Richborough Estates welcomes the new National Planning Policy Framework (NPPF) which was issued Tuesday 27 March 2012.  This publishing of a revised planning system replaces cumbersome Planning Policy Guidelines and Statements which should now help the country deal with the accommodation crisis which is seeing new home building at its lowest level for decades.

Giving more control to local authorities and communities, the National Planning and Policy Framework attempts to strike a balance between economic growth, social need and environmental considerations when assessing proposed development.  It also provides landowners, developers and land promoters with simplified set of rules and guidance which should pave the way for more investment.
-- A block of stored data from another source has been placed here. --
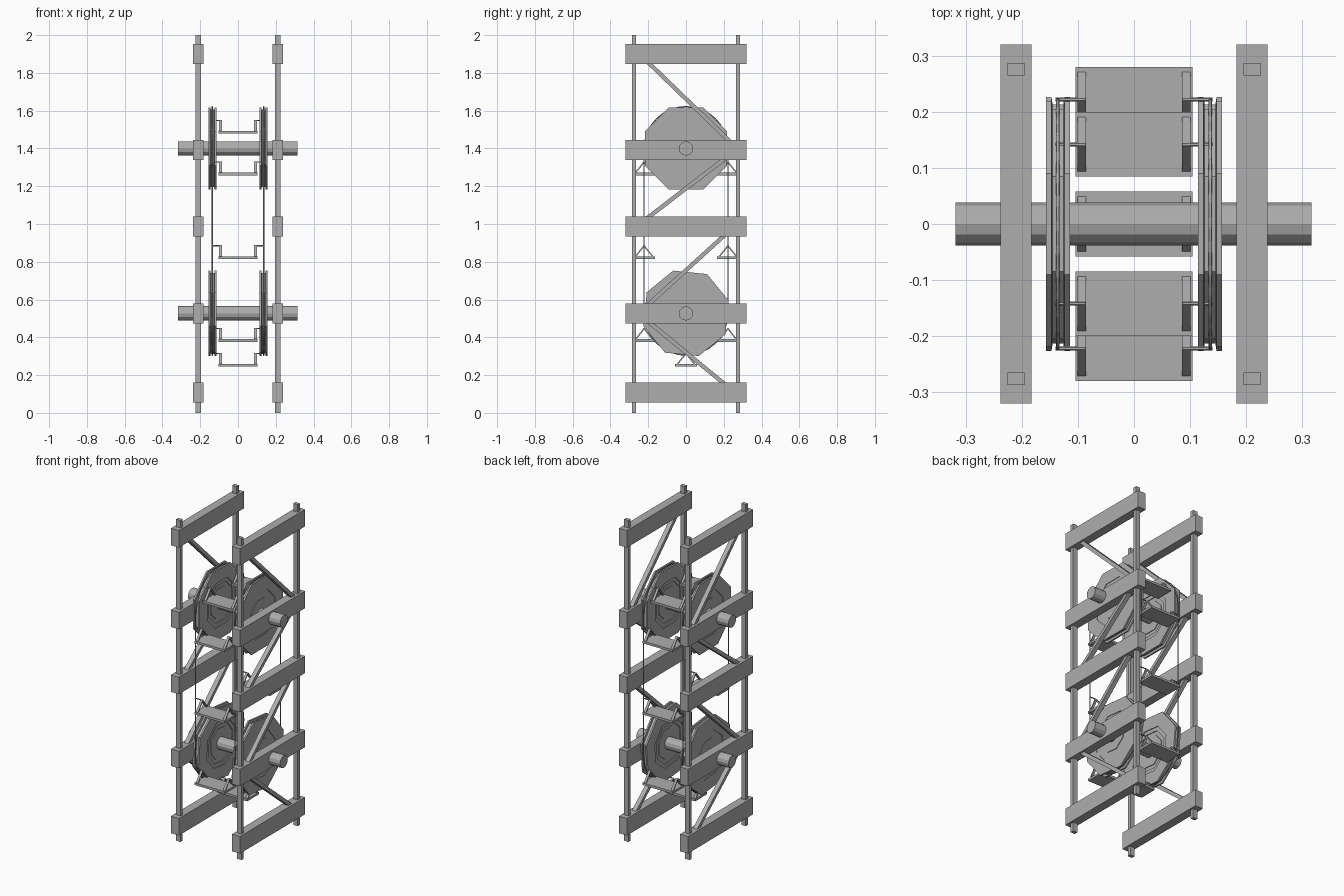
import bpy, bmesh, math
from mathutils import Vector, Matrix

if "Cube" in bpy.data.objects:
    bpy.data.objects.remove(bpy.data.objects["Cube"], do_unlink=True)

GREY = (0.42, 0.42, 0.42, 1)
grey = bpy.data.materials.new("plain grey")
grey.use_nodes = True
grey.diffuse_color = GREY
grey.node_tree.nodes["Principled BSDF"].inputs["Base Color"].default_value = GREY


def add_object(name, data):
    data.materials.append(grey)
    obj = bpy.data.objects.new(name, data)
    bpy.context.collection.objects.link(obj)
    return obj


def finish(name, bm):
    bmesh.ops.recalc_face_normals(bm, faces=bm.faces)
    mesh = bpy.data.meshes.new(name)
    bm.to_mesh(mesh)
    bm.free()
    return add_object(name, mesh)


def box(bm, center, size, tilt=0):
    m = (Matrix.Translation(center) @ Matrix.Rotation(tilt, 4, 'X')
         @ Matrix.Diagonal((*size, 1)))
    bmesh.ops.create_cube(bm, size=1, matrix=m)


def bar(bm, x, start, end, width, thick):
    """Straight bar in a y-z plane."""
    a, b = Vector((x, *start)), Vector((x, *end))
    d = b - a
    box(bm, (a + b) / 2, (width, d.length, thick), math.atan2(d.z, d.y))


def rod(bm, x0, x1, y, z, radius, sides):
    m = Matrix.Translation(((x0 + x1) / 2, y, z)) @ Matrix.Rotation(math.pi / 2, 4, 'Y')
    bmesh.ops.create_cone(bm, cap_ends=True, segments=sides, radius1=radius,
                          radius2=radius, depth=abs(x1 - x0), matrix=m)


AXLES = {"upper": (1.4, 0), "lower": (0.527, -0.1)}   # height, wheel turn
BEAMS = (1.9, 1.392, 0.988, 0.527, 0.109)
BRACES = (((-.21, 1.865), (.24, 1.43)), ((.23, 1.365), (-.22, 1.02)),
          ((.22, .955), (-.22, .555)), ((-.22, .5), (.22, .14)))
RADIUS = 0.222

# Side frames: posts, cross beams and diagonal braces
for side, sign in (("left", 1), ("right", -1)):
    x = sign * 0.21
    bm = bmesh.new()
    for y in (-0.276, 0.276):
        box(bm, (x, y, 1), (0.03, 0.022, 2))
    finish(side + "_posts", bm)
    bm = bmesh.new()
    for z in BEAMS:
        box(bm, (x, 0, z), (0.055, 0.64, 0.106))
    finish(side + "_beams", bm)
    bm = bmesh.new()
    for start, end in BRACES:
        bar(bm, x, start, end, 0.028, 0.022)
    finish(side + "_braces", bm)

# Grooved wheel section as (radius, x), turned around the axle with eight sides
SECTION = ((0.03, .12), (.1, .12), (.1, .124), (.125, .124), (.125, .119), (.15, .119),
           (.15, .114), (.236, .114), (.236, .124), (.222, .126), (.222, .145),
           (.236, .147), (.236, .157), (.15, .157), (.15, .153), (.1, .153),
           (.1, .157), (.03, .157))


def wheel(name, sign, height, turn):
    bm = bmesh.new()
    rings = []
    for i in range(8):
        a = math.pi / 8 + turn + i * math.pi / 4
        rings.append([bm.verts.new((sign * x, r * math.cos(a), height + r * math.sin(a)))
                      for r, x in SECTION])
    n = len(SECTION)
    for i in range(8):
        p, q = rings[i], rings[(i + 1) % 8]
        for j in range(n):
            k = (j + 1) % n
            bm.faces.new((p[j], p[k], q[k], q[j]))
    finish(name, bm)


for level, (height, turn) in AXLES.items():
    bm = bmesh.new()
    rod(bm, -0.318, 0.316, 0, height, 0.038, 12)
    finish(level + "_axle", bm)
    for side, sign in (("left", 1), ("right", -1)):
        wheel(f"{level}_{side}_wheel", sign, height, turn)

# Endless ropes looping over both wheels
top, bottom = AXLES["upper"][0], AXLES["lower"][0]
for side, x in (("left", 0.136), ("right", -0.136)):
    curve = bpy.data.curves.new(side + "_rope", 'CURVE')
    curve.dimensions = '3D'
    curve.bevel_depth = 0.003
    curve.bevel_resolution = 1
    path = []
    for center, begin in ((top, 0), (bottom, math.pi)):
        for i in range(17):
            a = begin + math.pi * i / 16
            path.append((x, RADIUS * math.cos(a), center + RADIUS * math.sin(a), 1))
    spline = curve.splines.new('POLY')
    spline.points.add(len(path) - 1)
    for point, co in zip(spline.points, path):
        point.co = co
    spline.use_cyclic_u = True
    add_object(side + "_rope", curve)

# Hanging trays: floor plate, triangular end hangers and pivot pins
TRAYS = [(s * y, z) for s in (-1, 1)
         for y, z in ((.142, 1.548), (RADIUS, 1.328), (RADIUS, .885), (RADIUS, .446))]
TRAYS.append((0, 0.315))
for i, (y, z) in enumerate(TRAYS):
    bm = bmesh.new()
    box(bm, (0, y, z - 0.063), (0.208, 0.115, 0.014))
    for sign in (-1, 1):
        for d in (-0.046, 0.046):
            bar(bm, sign * 0.093, (y + d, z - 0.058), (y, z), 0.015, 0.007)
        rod(bm, sign * 0.086, sign * 0.14, y, z, 0.0035, 6)
    finish(f"tray_{i + 1}", bm)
Mike Jones of Richborough Estates, says: "The proposals are sensible and will balance a community's housing needs against environmental and other considerations. "We now need to see the policies implemented quickly so we can start to tackle the country's acute housing crisis”.

"The new planning system transfers power to local authorities for development in their areas. With that power comes responsibility and authorities need to demonstrate they are meeting their communities' housing needs. The NPPF places the emphasis upon delivery.  Those local planning authorities who are deemed to have a record of persistent under delivery of housing, will have to increase their housing requirements by 20%”.

The NPPF comes at a time when planning permissions are running at record low levels and around half what is needed. HBF's latest Housing Pipeline report, released last month, showed that just 115,000 housing permissions were granted in 2011, half the required level and half the number in 2006. The number of new homes completed in England in 2010 slumped 13 per cent on the previous year, itself the lowest peacetime number on record since 1923.

The number of households is projected to grow from 21.7 million in 2008 to 27.5 million in 2033, a rise of 5.8 million.

Over the last three years, home builders have invested almost £1billion in shared equity schemes to help maintain housing construction, and support almost 30,000 first time buyers in getting a foot on the ladder.